* INSTRUCTIONS FOR THE TASK:
Filter this listing down to the lines that contain the word "name", and copy them.

+++ PROVIDED RECORDS +++

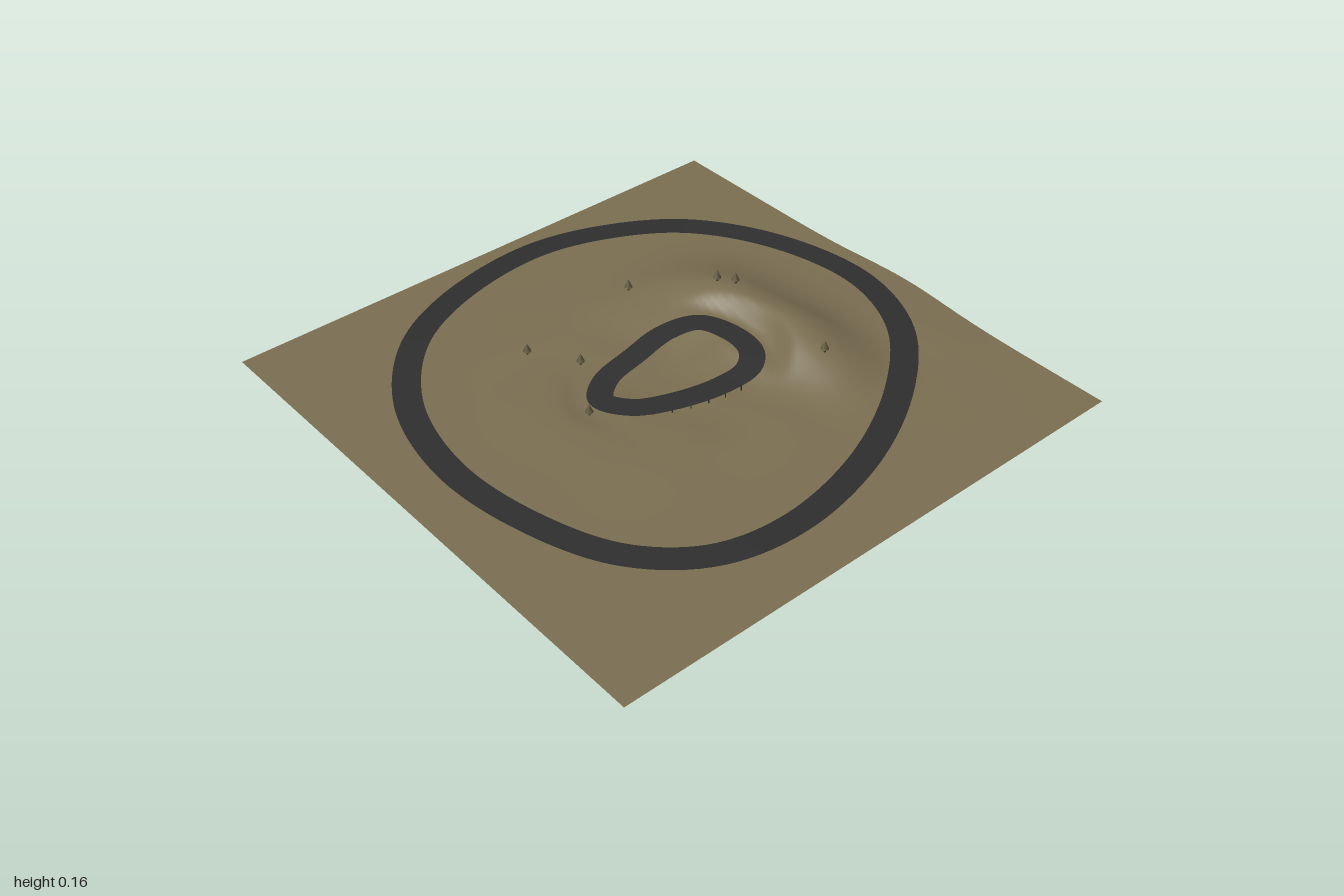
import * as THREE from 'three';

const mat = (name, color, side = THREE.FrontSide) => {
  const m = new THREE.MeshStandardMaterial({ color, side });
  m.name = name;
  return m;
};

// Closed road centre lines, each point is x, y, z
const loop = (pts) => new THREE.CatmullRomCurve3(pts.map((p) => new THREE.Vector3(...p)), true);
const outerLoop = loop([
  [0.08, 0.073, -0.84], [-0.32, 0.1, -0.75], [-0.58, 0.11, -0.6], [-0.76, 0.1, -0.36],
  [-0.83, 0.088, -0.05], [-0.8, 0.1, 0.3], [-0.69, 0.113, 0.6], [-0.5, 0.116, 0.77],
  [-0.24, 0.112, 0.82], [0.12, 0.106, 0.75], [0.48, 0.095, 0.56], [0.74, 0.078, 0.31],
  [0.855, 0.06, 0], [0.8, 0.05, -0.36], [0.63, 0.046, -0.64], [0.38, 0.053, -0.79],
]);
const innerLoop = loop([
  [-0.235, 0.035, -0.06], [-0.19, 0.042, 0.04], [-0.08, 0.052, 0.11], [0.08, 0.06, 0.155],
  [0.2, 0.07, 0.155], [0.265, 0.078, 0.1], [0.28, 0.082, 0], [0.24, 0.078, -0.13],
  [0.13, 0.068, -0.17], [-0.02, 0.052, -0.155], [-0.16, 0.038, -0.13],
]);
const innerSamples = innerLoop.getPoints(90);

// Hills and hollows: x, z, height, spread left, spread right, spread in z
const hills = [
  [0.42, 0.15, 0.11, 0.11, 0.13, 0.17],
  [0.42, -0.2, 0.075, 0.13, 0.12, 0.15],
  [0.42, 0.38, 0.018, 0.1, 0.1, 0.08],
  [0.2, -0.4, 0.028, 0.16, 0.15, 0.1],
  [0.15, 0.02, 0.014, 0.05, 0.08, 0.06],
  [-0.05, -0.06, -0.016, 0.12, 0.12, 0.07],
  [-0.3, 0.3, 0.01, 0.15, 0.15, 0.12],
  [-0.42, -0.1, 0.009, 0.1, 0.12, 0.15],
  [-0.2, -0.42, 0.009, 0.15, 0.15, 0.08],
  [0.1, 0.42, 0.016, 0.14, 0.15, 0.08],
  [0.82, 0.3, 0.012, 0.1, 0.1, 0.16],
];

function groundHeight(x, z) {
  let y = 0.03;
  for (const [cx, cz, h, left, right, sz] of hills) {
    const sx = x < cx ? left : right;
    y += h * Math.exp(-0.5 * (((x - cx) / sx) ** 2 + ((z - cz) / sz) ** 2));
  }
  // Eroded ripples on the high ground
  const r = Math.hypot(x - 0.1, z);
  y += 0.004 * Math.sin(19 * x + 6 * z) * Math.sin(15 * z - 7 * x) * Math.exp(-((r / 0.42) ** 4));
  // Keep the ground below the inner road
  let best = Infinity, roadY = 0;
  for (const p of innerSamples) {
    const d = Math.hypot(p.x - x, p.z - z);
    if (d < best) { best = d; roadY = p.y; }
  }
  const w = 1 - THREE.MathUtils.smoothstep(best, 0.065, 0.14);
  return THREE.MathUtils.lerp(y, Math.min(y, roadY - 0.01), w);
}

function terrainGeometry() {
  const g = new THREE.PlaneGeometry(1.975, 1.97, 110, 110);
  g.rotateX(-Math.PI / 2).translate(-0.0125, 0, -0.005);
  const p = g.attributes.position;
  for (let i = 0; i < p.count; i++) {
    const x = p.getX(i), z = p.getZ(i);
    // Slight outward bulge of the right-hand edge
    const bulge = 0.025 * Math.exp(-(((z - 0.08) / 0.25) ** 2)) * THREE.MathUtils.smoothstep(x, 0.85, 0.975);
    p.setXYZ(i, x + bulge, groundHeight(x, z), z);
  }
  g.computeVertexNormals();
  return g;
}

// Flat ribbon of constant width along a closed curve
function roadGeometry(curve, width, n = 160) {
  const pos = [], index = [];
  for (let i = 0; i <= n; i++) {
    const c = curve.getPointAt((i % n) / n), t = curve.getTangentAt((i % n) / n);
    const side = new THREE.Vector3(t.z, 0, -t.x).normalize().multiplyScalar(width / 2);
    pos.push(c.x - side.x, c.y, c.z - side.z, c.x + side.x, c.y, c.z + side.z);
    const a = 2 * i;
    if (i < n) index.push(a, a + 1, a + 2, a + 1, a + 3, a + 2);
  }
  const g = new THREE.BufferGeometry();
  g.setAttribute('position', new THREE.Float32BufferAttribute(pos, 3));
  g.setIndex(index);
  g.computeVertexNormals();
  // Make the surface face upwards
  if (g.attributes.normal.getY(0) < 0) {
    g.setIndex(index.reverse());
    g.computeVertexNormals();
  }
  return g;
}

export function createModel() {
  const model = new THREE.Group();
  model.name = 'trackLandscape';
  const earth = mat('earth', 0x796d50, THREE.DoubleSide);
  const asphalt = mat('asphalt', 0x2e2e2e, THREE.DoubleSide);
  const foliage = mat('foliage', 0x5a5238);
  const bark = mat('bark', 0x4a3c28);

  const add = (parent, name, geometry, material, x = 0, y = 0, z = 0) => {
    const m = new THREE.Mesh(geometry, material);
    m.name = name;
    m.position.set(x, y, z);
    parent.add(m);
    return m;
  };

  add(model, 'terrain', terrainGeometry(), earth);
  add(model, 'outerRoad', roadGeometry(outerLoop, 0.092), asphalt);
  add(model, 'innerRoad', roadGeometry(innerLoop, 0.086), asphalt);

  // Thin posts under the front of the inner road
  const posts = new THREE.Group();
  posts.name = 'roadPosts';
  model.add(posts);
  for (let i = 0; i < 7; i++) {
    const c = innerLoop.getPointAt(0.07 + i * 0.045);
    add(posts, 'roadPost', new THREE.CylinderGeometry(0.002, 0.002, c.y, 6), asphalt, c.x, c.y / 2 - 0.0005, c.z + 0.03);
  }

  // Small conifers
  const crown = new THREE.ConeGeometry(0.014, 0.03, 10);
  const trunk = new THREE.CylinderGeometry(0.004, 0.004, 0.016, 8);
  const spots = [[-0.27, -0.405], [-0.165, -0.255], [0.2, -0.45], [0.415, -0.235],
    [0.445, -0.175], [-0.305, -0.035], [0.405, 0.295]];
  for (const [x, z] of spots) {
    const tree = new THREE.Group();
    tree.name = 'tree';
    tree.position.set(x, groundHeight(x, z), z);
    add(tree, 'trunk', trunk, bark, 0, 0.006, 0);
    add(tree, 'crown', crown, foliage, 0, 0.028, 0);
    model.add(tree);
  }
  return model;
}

+++

* EXERCISE OUTPUT:
const mat = (name, color, side = THREE.FrontSide) => {
  m.name = name;
  model.name = 'trackLandscape';
  const add = (parent, name, geometry, material, x = 0, y = 0, z = 0) => {
    m.name = name;
  posts.name = 'roadPosts';
    tree.name = 'tree';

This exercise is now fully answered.